'''

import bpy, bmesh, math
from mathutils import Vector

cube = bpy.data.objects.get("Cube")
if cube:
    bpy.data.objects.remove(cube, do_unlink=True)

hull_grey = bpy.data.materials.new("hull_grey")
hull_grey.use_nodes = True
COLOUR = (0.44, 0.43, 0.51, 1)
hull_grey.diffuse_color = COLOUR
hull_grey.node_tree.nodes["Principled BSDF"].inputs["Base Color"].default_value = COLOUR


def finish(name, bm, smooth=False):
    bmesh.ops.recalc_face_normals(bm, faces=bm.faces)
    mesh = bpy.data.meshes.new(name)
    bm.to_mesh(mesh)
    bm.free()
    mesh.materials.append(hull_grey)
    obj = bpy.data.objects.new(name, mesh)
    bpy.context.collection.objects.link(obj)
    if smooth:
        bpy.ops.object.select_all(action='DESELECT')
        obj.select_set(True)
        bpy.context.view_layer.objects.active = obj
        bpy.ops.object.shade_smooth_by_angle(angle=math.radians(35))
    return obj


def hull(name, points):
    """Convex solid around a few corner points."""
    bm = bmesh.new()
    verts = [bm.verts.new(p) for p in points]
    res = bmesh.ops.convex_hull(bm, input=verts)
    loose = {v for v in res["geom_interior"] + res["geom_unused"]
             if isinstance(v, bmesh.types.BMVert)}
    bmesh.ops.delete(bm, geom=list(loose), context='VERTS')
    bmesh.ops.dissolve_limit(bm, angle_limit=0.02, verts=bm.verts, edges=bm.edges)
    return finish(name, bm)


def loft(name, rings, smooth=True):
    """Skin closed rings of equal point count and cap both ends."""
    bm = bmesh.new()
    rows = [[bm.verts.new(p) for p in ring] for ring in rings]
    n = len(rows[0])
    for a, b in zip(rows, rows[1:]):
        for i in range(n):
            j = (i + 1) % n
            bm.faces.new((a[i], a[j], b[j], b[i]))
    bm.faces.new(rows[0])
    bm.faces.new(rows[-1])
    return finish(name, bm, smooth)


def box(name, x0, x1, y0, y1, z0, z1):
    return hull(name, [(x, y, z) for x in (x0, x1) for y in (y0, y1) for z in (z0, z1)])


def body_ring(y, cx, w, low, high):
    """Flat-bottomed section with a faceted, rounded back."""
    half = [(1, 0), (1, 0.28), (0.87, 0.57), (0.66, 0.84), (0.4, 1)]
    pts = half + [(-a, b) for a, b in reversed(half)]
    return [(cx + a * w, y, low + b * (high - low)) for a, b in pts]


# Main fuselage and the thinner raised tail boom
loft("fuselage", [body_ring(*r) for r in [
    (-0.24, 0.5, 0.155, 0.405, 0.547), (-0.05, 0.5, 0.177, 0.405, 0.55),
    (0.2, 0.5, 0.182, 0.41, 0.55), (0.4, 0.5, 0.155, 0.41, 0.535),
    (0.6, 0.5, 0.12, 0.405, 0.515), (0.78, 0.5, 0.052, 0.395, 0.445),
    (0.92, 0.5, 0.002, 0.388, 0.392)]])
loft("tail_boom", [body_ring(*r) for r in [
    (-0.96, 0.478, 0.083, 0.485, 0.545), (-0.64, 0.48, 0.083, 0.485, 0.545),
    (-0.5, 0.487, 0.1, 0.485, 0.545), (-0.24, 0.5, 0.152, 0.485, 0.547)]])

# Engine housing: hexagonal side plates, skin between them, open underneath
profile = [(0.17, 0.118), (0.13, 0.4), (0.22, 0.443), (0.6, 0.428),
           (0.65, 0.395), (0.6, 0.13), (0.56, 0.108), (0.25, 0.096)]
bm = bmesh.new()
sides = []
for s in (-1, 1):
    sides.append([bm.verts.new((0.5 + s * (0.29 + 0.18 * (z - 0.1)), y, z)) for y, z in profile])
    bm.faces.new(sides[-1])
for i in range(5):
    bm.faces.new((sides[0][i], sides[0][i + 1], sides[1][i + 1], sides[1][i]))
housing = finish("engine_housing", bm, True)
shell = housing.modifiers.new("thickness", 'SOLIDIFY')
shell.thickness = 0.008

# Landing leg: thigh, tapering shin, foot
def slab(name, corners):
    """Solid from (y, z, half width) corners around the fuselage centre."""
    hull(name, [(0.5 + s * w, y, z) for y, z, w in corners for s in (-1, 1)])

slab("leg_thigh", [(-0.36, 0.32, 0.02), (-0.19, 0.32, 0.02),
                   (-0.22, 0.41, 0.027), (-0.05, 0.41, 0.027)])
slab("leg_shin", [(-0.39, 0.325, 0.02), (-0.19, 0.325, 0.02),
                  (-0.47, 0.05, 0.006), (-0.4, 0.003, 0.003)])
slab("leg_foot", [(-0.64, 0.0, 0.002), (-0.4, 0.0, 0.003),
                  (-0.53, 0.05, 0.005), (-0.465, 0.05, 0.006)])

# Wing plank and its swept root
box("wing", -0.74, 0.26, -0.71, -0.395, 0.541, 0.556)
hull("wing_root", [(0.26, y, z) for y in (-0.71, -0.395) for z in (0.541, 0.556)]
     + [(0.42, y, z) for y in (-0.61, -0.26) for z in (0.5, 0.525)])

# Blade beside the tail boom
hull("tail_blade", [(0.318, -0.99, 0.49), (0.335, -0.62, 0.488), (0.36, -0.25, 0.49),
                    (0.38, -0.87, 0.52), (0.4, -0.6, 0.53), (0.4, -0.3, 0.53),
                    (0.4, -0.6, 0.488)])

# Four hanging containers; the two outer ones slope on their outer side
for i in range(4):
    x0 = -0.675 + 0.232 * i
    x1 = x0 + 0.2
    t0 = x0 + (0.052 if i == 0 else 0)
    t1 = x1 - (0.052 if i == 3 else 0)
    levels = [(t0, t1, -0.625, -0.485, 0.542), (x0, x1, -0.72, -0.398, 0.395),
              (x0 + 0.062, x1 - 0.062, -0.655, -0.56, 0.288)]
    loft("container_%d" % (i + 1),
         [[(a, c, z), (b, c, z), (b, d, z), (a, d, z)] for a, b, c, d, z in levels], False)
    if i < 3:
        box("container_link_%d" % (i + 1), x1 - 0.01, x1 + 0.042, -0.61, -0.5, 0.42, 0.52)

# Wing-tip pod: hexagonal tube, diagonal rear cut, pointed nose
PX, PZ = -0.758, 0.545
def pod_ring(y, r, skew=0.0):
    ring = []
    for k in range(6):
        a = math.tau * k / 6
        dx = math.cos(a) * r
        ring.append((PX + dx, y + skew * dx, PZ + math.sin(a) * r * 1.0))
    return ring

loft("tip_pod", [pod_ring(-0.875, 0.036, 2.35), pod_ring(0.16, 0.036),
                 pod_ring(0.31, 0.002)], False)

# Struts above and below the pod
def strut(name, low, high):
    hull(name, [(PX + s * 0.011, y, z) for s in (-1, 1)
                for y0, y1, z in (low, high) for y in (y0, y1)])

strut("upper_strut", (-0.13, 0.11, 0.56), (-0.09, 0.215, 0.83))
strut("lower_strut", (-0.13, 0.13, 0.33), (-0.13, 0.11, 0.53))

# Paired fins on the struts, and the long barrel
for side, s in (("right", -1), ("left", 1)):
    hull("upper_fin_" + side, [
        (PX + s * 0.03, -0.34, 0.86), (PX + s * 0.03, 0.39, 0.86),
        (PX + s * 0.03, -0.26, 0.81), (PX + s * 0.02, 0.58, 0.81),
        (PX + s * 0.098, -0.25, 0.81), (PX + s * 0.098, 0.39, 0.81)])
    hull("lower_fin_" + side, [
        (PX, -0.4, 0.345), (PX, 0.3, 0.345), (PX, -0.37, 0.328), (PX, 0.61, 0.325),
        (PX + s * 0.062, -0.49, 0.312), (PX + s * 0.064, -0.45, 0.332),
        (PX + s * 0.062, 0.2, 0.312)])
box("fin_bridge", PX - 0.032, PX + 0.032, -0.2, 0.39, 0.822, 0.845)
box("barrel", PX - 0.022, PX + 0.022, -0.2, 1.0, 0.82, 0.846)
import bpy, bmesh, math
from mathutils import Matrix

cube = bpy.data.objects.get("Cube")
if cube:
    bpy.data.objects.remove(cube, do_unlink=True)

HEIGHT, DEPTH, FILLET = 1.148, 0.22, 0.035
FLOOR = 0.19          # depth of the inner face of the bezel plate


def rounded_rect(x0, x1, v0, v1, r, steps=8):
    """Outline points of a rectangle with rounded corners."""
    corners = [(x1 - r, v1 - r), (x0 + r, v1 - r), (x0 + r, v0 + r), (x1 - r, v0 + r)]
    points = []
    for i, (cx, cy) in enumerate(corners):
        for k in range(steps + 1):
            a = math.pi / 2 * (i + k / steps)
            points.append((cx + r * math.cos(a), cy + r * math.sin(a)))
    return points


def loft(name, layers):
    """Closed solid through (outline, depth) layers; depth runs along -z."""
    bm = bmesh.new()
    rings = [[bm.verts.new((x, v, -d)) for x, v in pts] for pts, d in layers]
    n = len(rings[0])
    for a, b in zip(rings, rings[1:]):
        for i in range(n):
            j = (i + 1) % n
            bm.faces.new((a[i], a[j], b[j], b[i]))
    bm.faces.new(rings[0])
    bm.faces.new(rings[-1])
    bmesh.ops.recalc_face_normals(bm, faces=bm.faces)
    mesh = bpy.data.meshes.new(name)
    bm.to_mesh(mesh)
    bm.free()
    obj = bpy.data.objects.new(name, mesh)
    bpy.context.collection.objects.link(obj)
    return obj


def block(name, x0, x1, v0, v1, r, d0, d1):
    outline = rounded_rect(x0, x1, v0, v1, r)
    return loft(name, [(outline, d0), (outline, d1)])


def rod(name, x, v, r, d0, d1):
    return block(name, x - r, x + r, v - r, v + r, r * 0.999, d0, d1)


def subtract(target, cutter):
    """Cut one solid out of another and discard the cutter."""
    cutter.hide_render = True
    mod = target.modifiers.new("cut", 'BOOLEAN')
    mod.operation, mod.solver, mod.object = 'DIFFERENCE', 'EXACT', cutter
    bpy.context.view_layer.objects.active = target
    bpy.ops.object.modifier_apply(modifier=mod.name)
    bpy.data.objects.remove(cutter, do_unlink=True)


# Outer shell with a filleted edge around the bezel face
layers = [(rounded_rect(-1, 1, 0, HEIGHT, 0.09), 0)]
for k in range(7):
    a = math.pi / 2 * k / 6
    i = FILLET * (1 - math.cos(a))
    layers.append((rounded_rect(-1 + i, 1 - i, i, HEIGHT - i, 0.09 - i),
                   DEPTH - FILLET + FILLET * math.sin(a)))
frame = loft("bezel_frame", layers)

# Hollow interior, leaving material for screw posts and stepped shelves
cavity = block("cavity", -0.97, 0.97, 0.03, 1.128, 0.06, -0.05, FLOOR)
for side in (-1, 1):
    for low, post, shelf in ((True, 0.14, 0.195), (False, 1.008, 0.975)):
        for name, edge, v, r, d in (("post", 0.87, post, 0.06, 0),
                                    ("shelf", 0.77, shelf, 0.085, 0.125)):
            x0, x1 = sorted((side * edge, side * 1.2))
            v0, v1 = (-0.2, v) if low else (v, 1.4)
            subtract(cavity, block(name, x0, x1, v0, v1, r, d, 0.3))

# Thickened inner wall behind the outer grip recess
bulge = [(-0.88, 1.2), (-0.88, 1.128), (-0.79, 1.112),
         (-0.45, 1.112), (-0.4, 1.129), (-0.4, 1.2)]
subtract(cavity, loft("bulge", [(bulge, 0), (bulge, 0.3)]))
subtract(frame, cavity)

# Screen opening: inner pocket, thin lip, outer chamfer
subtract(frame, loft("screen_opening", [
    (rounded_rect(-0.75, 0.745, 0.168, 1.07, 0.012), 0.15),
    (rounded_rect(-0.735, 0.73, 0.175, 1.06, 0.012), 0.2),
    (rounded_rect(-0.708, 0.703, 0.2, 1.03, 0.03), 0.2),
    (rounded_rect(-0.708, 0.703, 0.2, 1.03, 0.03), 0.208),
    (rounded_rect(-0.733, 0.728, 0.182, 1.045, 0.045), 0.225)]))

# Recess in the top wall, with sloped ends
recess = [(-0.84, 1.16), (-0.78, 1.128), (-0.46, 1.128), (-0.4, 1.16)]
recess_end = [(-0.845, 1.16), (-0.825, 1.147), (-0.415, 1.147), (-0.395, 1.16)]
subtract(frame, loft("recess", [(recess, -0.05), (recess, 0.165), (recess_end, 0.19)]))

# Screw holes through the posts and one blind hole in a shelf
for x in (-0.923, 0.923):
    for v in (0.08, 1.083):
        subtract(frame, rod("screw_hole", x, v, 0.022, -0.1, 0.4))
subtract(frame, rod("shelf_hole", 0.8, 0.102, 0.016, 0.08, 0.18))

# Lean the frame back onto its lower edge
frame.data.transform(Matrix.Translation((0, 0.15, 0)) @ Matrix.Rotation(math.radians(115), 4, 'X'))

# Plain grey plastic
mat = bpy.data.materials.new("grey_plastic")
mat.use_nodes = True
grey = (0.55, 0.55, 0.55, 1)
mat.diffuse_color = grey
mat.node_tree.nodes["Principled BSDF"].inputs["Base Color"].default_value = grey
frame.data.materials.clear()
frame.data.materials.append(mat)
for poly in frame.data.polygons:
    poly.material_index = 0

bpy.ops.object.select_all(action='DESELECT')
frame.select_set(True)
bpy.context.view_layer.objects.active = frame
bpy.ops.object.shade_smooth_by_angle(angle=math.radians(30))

'''

§ Instructions to follow
Wherever the word "return" turns up in the records above, copy the line that holds it.

§ Written reply
    return obj
    return finish(name, bm)
    return finish(name, bm, smooth)
    return hull(name, [(x, y, z) for x in (x0, x1) for y in (y0, y1) for z in (z0, z1)])
    return [(cx + a * w, y, low + b * (high - low)) for a, b in pts]
    return ring
    return points
    return obj
    return loft(name, [(outline, d0), (outline, d1)])
    return block(name, x - r, x + r, v - r, v + r, r * 0.999, d0, d1)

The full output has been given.